TASK INPUTS:
────
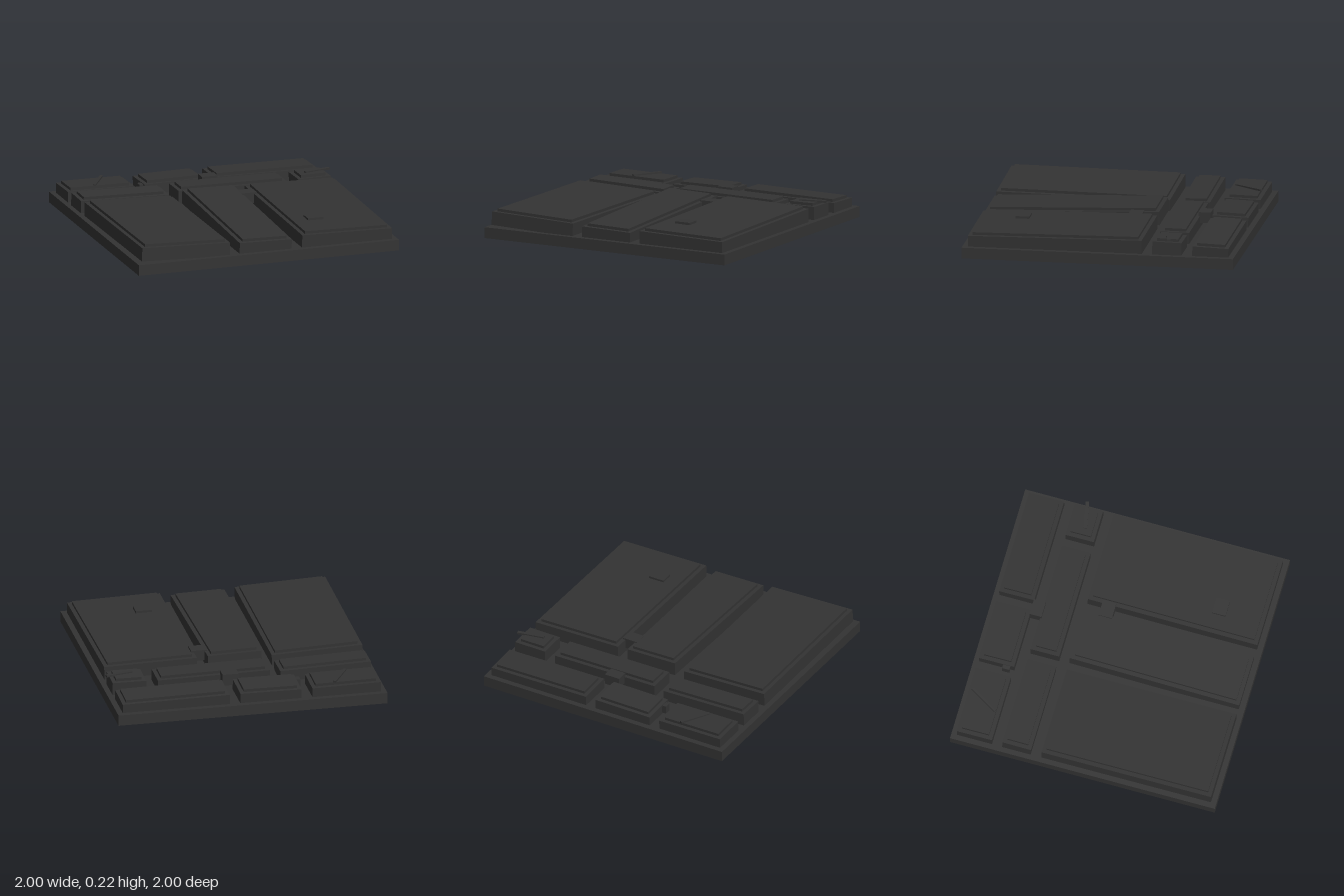
import * as THREE from 'three';

export function createModel() {
  const model = new THREE.Group();
  const stone = new THREE.MeshStandardMaterial({ color: 0x333333 });
  stone.name = 'dark stone';

  function box(name, w, h, d, x, y, z, parent = model) {
    const mesh = new THREE.Mesh(new THREE.BoxGeometry(w, h, d), stone);
    mesh.name = name;
    mesh.position.set(x, y, z);
    parent.add(mesh);
    return mesh;
  }

  // Ground slab
  box('base', 2, 0.08, 2, 0, 0.04, 0);

  // Paving slabs: x range, z range, height of body top, slope along x and z
  const slabs = [
    ['frontLeftSlab', -0.96, -0.285, -0.32, 0.96, 0.178, -0.033, 0.008],
    ['frontMiddleSlab', -0.21, 0.19, -0.32, 0.96, 0.178, -0.02, -0.035],
    ['frontRightSlab', 0.27, 0.96, -0.32, 0.96, 0.176, -0.018, -0.014],
    ['middleLeftSlab', -0.96, -0.285, -0.615, -0.4, 0.164, -0.025, -0.02],
    ['middleCentreSlab', -0.21, 0.625, -0.615, -0.4, 0.17, -0.01, 0.01],
    ['middleRightSlab', 0.71, 0.96, -0.615, -0.4, 0.174, 0.01, 0.02],
    ['backLeftSlab', -0.96, -0.45, -0.96, -0.695, 0.154, -0.01, 0.02],
    ['backCentreSlab', -0.37, 0.085, -0.96, -0.695, 0.155, 0.01, 0.03],
    ['backRightSlab', 0.165, 0.96, -0.96, -0.695, 0.153, -0.01, 0.03],
  ];
  for (const [name, x0, x1, z0, z1, top, slopeX, slopeZ] of slabs) {
    const slab = new THREE.Group();
    slab.name = name;
    slab.position.set((x0 + x1) / 2, top, (z0 + z1) / 2);
    slab.rotation.set(-Math.atan(slopeZ), 0, Math.atan(slopeX));
    const w = x1 - x0, d = z1 - z0;
    box('slabBody', w, 0.1, d, 0, -0.05, 0, slab);
    box('slabCap', w - 0.06, 0.025, d - 0.06, 0, 0.0075, 0, slab);
    model.add(slab);
  }

  // Loose rubble
  box('rubbleBack', 0.12, 0.08, 0.09, 0.1, 0.16, -0.65);
  box('rubbleGap', 0.12, 0.08, 0.1, 0.23, 0.16, -0.16);
  box('rubbleFront', 0.12, 0.08, 0.1, 0.47, 0.17, 0.63);
  box('rubbleLeft', 0.12, 0.06, 0.055, -0.34, 0.12, -0.75);

  // Thin splinters lying on the slabs
  box('splinterLeft', 0.24, 0.014, 0.02, -0.68, 0.178, -0.835).rotation.y = 1.03;
  box('splinterRight', 0.205, 0.014, 0.025, 0.89, 0.197, -0.507).rotation.y = 0.2;

  return model;
}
────
EXERCISE OBJECTIVE:
Please restate, exactly as written, the line that holds "const stone = new" and all remaining lines of the data above, and only those.

TASK RESPONSE:
  const stone = new THREE.MeshStandardMaterial({ color: 0x333333 });
  stone.name = 'dark stone';

  function box(name, w, h, d, x, y, z, parent = model) {
    const mesh = new THREE.Mesh(new THREE.BoxGeometry(w, h, d), stone);
    mesh.name = name;
    mesh.position.set(x, y, z);
    parent.add(mesh);
    return mesh;
  }

  // Ground slab
  box('base', 2, 0.08, 2, 0, 0.04, 0);

  // Paving slabs: x range, z range, height of body top, slope along x and z
  const slabs = [
    ['frontLeftSlab', -0.96, -0.285, -0.32, 0.96, 0.178, -0.033, 0.008],
    ['frontMiddleSlab', -0.21, 0.19, -0.32, 0.96, 0.178, -0.02, -0.035],
    ['frontRightSlab', 0.27, 0.96, -0.32, 0.96, 0.176, -0.018, -0.014],
    ['middleLeftSlab', -0.96, -0.285, -0.615, -0.4, 0.164, -0.025, -0.02],
    ['middleCentreSlab', -0.21, 0.625, -0.615, -0.4, 0.17, -0.01, 0.01],
    ['middleRightSlab', 0.71, 0.96, -0.615, -0.4, 0.174, 0.01, 0.02],
    ['backLeftSlab', -0.96, -0.45, -0.96, -0.695, 0.154, -0.01, 0.02],
    ['backCentreSlab', -0.37, 0.085, -0.96, -0.695, 0.155, 0.01, 0.03],
    ['backRightSlab', 0.165, 0.96, -0.96, -0.695, 0.153, -0.01, 0.03],
  ];
  for (const [name, x0, x1, z0, z1, top, slopeX, slopeZ] of slabs) {
    const slab = new THREE.Group();
    slab.name = name;
    slab.position.set((x0 + x1) / 2, top, (z0 + z1) / 2);
    slab.rotation.set(-Math.atan(slopeZ), 0, Math.atan(slopeX));
    const w = x1 - x0, d = z1 - z0;
    box('slabBody', w, 0.1, d, 0, -0.05, 0, slab);
    box('slabCap', w - 0.06, 0.025, d - 0.06, 0, 0.0075, 0, slab);
    model.add(slab);
  }

  // Loose rubble
  box('rubbleBack', 0.12, 0.08, 0.09, 0.1, 0.16, -0.65);
  box('rubbleGap', 0.12, 0.08, 0.1, 0.23, 0.16, -0.16);
  box('rubbleFront', 0.12, 0.08, 0.1, 0.47, 0.17, 0.63);
  box('rubbleLeft', 0.12, 0.06, 0.055, -0.34, 0.12, -0.75);

  // Thin splinters lying on the slabs
  box('splinterLeft', 0.24, 0.014, 0.02, -0.68, 0.178, -0.835).rotation.y = 1.03;
  box('splinterRight', 0.205, 0.014, 0.025, 0.89, 0.197, -0.507).rotation.y = 0.2;

  return model;
}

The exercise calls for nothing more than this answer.